Data items

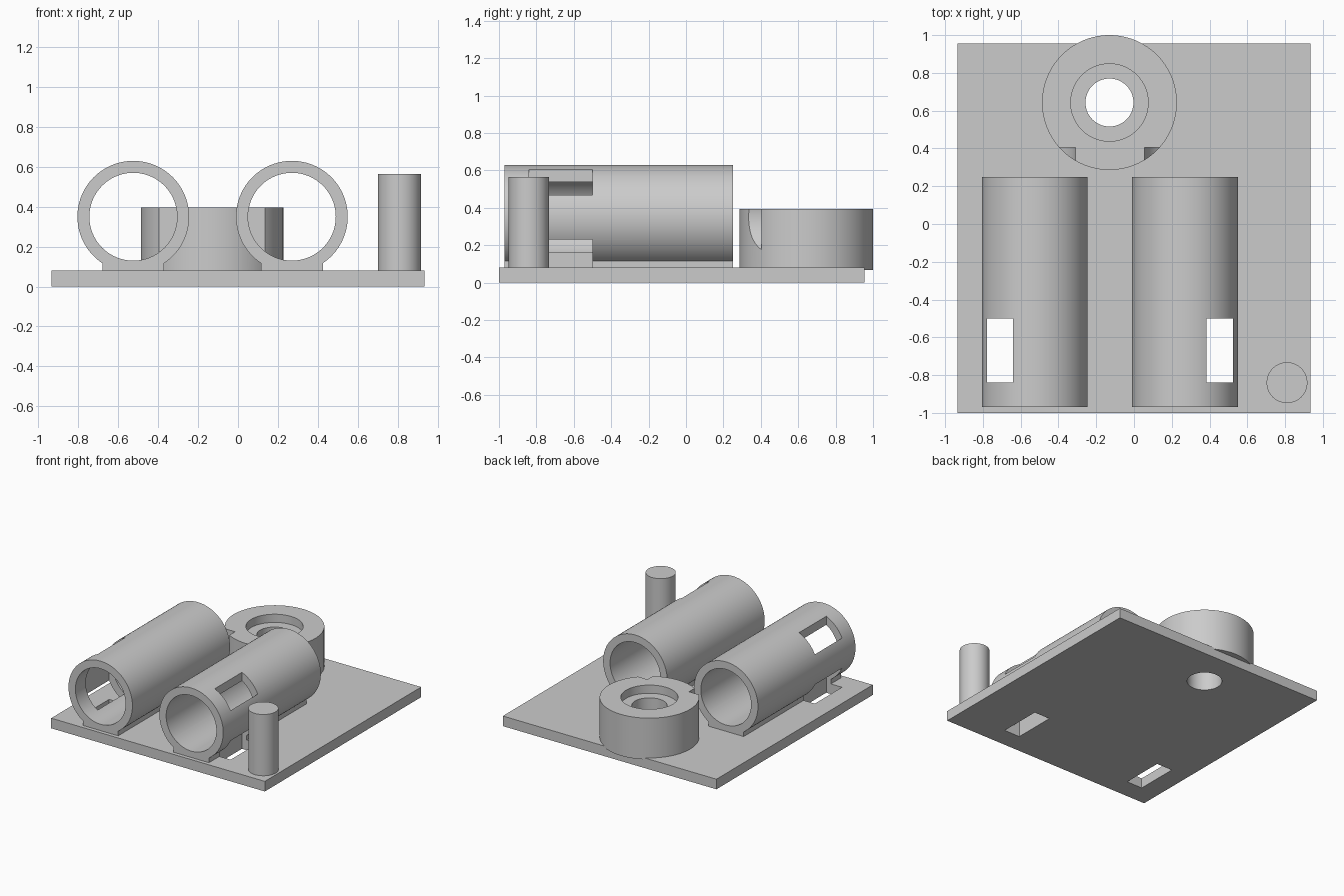
import bpy
import math

cube = bpy.data.objects.get("Cube")
if cube:
    bpy.data.objects.remove(cube, do_unlink=True)

grey = bpy.data.materials.new("plain grey")
grey.use_nodes = True
grey.diffuse_color = (0.6, 0.6, 0.6, 1)
grey.node_tree.nodes["Principled BSDF"].inputs["Base Color"].default_value = (0.6, 0.6, 0.6, 1)


def finish(obj, name):
    obj.name = name
    obj.data.materials.append(grey)
    return obj


def box(name, x0, x1, y0, y1, z0, z1):
    bpy.ops.mesh.primitive_cube_add(size=1, location=((x0 + x1) / 2, (y0 + y1) / 2, (z0 + z1) / 2))
    obj = bpy.context.object
    obj.scale = (x1 - x0, y1 - y0, z1 - z0)
    bpy.ops.object.transform_apply(location=False, rotation=False, scale=True)
    return finish(obj, name)


def upright(name, x, y, radius, z0, z1):
    bpy.ops.mesh.primitive_cylinder_add(vertices=96, radius=radius, depth=z1 - z0,
                                        location=(x, y, (z0 + z1) / 2))
    return finish(bpy.context.object, name)


def lying(name, x, z, radius, y0, y1):
    bpy.ops.mesh.primitive_cylinder_add(vertices=96, radius=radius, depth=y1 - y0,
                                        location=(x, (y0 + y1) / 2, z), rotation=(math.pi / 2, 0, 0))
    return finish(bpy.context.object, name)


def combine(target, tool, operation="DIFFERENCE"):
    bpy.context.view_layer.objects.active = target
    mod = target.modifiers.new("combine", "BOOLEAN")
    mod.operation = operation
    mod.solver = "EXACT"
    mod.object = tool
    bpy.ops.object.modifier_apply(modifier=mod.name)


def smooth(obj):
    bpy.ops.object.select_all(action="DESELECT")
    obj.select_set(True)
    bpy.context.view_layer.objects.active = obj
    bpy.ops.object.shade_smooth_by_angle(angle=math.radians(30))


def remove(*objs):
    for obj in objs:
        bpy.data.objects.remove(obj, do_unlink=True)


# Main parts
TOP = 0.08
plate = box("base_plate", -0.935, 0.935, -1, 0.955, 0, TOP)
collar = upright("round_collar", -0.13, 0.643, 0.357, 0.068, 0.395)
post = upright("corner_post", 0.81, -0.84, 0.108, TOP, 0.565)

# Stepped hole through collar and plate
hole = upright("hole_cutter", -0.13, 0.643, 0.127, -0.2, 0.7)
recess = upright("recess_cutter", -0.13, 0.643, 0.205, 0.33, 0.7)
for part in (plate, collar):
    combine(part, hole)
combine(collar, recess)
remove(hole, recess)

# Two tubes on feet, each with a slot on its outer side running down through the plate
AXIS = 0.35
for side, x, out in (("right", -0.525, -1), ("left", 0.27, 1)):
    tube = lying(side + "_tube", x, AXIS, 0.28, -0.97, 0.25)
    foot = box("foot_helper", x - 0.155, x + 0.155, -0.97, 0.25, TOP, 0.25)
    combine(tube, foot, "UNION")
    bore = lying("bore_cutter", x, AXIS, 0.22, -1.2, 0.405)
    near, far = sorted((x + out * 0.115, x + out * 0.253))
    slot = box("slot_cutter", near, far, -0.84, -0.5, -0.2, 1)
    combine(tube, bore)
    combine(tube, slot)
    combine(plate, slot)
    combine(collar, bore)
    remove(foot, bore, slot)
    smooth(tube)

for part in (plate, collar, post):
    smooth(part)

• THE TASK:
Check each line of the data for "return". Copy the lines where it turns up.

• FINISHED EXERCISE:
    return obj
    return finish(obj, name)
    return finish(bpy.context.object, name)
    return finish(bpy.context.object, name)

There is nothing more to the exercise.